Close your eyes and picture your dream closet. While it might feel like an entirely unattainable dream at first, filling a closet of this caliber doesn’t happen overnight—and we’re here to help. With the expansion of the resale market and sustainable shopping initiatives worldwide, investing in luxury vintage has never been easier. As What Goes Around Comes Around’s Senior VP of Merchandising, I recommend narrowing your selection down to what I believe are the dream closet essentials. Just below, you’ll find the four classic pieces and four fashion pieces I suggest starting with.
New year, same us — only with better outfits. We’re kicking off 2020 with our own style resolutions. Seizing the new decade with the enthusiasm of our childhood selves getting dressed for our first day of school, we’re seeking out the pieces to help us step our look and embrace the dress code we’re all about in 2020—like a fuschia Chanel bag!

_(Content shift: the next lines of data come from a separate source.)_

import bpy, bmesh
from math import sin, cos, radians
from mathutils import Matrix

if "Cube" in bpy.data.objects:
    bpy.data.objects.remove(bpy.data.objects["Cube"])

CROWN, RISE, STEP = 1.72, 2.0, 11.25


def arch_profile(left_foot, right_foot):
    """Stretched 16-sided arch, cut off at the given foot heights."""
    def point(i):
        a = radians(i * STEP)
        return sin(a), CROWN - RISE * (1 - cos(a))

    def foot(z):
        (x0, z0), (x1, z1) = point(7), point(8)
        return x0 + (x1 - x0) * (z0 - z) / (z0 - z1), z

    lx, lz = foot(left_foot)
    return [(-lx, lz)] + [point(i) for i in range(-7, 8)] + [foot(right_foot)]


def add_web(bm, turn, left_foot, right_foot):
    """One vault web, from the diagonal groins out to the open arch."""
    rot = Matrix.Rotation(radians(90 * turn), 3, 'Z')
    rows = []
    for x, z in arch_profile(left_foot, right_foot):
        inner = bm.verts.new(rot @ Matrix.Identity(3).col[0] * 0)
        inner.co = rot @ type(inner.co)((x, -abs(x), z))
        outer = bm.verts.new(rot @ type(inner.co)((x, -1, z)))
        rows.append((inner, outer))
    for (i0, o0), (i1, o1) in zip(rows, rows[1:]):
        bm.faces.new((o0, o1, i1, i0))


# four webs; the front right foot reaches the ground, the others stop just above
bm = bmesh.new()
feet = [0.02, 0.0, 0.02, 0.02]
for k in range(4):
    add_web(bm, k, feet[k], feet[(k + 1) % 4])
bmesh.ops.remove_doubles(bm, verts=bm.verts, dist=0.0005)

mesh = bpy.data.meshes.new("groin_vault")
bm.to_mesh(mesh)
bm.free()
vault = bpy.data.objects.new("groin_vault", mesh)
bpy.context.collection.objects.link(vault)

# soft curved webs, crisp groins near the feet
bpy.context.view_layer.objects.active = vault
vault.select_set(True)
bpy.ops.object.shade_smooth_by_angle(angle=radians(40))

Created in 1994 by Gianfranco Ferré, and originally named “Chouchou,” the iconic Lady Dior bag is possibly the most famous handbag model the fashion house has ever designed. Each bag is made of 130 pieces of the finest lambskin leather that are sanded, dyed, hand-stitched, and then hand cut by artisans around wooden molds, taking several skilled craftsmen up to eight hours to construct. It was a favorite of Diana, Princess of Wales—as pictured below—and was renamed in her honor in 1996. While it has remained structurally the same over the years, each season it is made in a wide variety of elegant colors, fabrics, and leather finishes.
Chanel is best known for its timeless designs and superior craftsmanship. Throughout the years Chanel has changed small details to evolve with the times, but for the most part, the brand has stayed consistent in terms of quality and construction of materials. Many of Chanel’s pieces take thousands of hours to create, making sure each bag is perfect from the smallest stitch to the largest piece of leather. This acute attention to detail helps ensure the longevity of each bag. For this reason, vintage Chanel bags are just as popular, if not more popular than the brand’s current season bags—and often why they can be hard to tell apart. Thankfully, dating a Chanel bag is actually quite simple, and a skill that will surely come in handy when hunting for the perfect bag for yourself.
Louis Vuitton was one of the first luxury labels to focus on the use of artistic collaborations to create limited edition collections for their own brand. Starting in 1996 with a “Celebration Monogram” collection contributed to by seven famous fashion designers in honor of the 100th birthday of the brand’s monogram print, and then fully getting in swing under Marc Jacobs creative direction in the early 2000s, collaborations have become part of the DNA of the LV brand. Vuitton has kept this tradition alive by continuing to release collaborations that brand collectors and enthusiasts clamor for as soon as they are released, and for many years after they are discontinued.
Coco began designing clothing with her heritage tweed material in Scotland in 1924, creating tweed skirt suits as a rebuke to restrictive, romantic notions of femininity in fashion. Later, the classic suit was remixed with cropped silhouettes and sexier separates by way of bustiers and corsets—and of course, tweed bags were introduced. The brand continues to design new iterations of their tweed bags today, but there’s something a little extra special about tweed when it’s vintage.